Mississippi State’s Department of Health Promotion and Wellness is the major sponsor.
During her time as a Stanford psychology major, Kendrick was diagnosed with bipolar disorder and clinical depression and placed in a psychiatric hospital after a suicide attempt. Now, she shares her experiences through a national speaking tour, incorporating her personal testimony. After her recovery, Kendrick went on to obtain her Master of Business Administration from the University of Illinois. Additionally, she published three novels after her stint as an NBA cheerleader and currently is working on her memoir.
Kim Kavalsky, staff counselor and outreach coordinator at MSU’s Student Counseling Services, said the presentation is a good opportunity to address how mental health issues and suicidal thoughts impact people of all ages and races.
“We typically think of white men as those with the highest risk,” Kavalsky said, “but suicide affects all groups, including people of color. It’s important for us to shed light on that, especially since there’s so much diversity at MSU.”
In 2017, the Centers for Disease Control and Prevention reported 445 suicides in Mississippi compared to 383 cases the previous year. On a national scale, the American Foundation for Suicide Prevention found Caucasian males accounted for 69.67 percent of 47,143 total suicide deaths across the United States in 2017. Additionally, the AFSP estimated 1.4 million Americans attempted suicide in the same year.
Kendrick said she hopes “Who Moved My Happy?” provides students with the tools to lead a happier life and help normalize attitudes toward mental health and suicide prevention.
“People used to tell me to ‘Snap out of it,’ or ‘just get over it,’” Kendrick said. “It’s taken me far too long to talk about it because of the pervasive stigma that exists in our communities.”
MSU’s Student Counseling Services provides a variety of free mental health solutions for current students, including individual and group therapy, workshops and specialist referrals.

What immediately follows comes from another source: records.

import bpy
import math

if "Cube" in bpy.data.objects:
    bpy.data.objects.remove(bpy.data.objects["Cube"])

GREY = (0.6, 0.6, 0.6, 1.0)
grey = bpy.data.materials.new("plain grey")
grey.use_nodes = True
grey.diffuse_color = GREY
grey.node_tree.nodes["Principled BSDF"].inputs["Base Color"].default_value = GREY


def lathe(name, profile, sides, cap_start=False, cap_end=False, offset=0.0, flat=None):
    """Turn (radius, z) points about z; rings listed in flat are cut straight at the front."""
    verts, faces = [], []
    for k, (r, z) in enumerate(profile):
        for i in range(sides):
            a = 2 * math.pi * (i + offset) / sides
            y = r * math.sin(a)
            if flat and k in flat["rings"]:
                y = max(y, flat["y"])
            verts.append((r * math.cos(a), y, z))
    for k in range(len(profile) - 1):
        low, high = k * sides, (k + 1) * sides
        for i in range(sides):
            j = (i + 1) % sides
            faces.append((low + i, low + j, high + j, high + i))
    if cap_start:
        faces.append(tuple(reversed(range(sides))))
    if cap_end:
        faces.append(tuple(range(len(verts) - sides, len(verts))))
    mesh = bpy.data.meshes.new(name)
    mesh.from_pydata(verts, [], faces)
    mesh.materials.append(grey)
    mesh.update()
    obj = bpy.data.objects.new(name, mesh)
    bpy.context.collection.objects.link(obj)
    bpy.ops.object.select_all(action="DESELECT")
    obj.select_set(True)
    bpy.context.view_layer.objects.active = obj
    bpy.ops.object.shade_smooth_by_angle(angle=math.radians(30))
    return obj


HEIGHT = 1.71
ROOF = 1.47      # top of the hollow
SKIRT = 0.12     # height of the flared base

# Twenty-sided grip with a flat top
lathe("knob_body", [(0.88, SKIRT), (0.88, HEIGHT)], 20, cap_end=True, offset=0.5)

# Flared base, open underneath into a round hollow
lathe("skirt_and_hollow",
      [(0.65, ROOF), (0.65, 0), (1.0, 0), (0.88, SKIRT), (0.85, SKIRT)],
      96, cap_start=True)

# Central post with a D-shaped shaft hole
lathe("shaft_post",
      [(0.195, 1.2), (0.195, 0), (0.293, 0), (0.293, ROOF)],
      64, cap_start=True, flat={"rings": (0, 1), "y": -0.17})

For more information, contact Kavalsky at 662-325-3158 or email@example.com.
MSU is Mississippi’s leading university, available online at www.msstate.edu.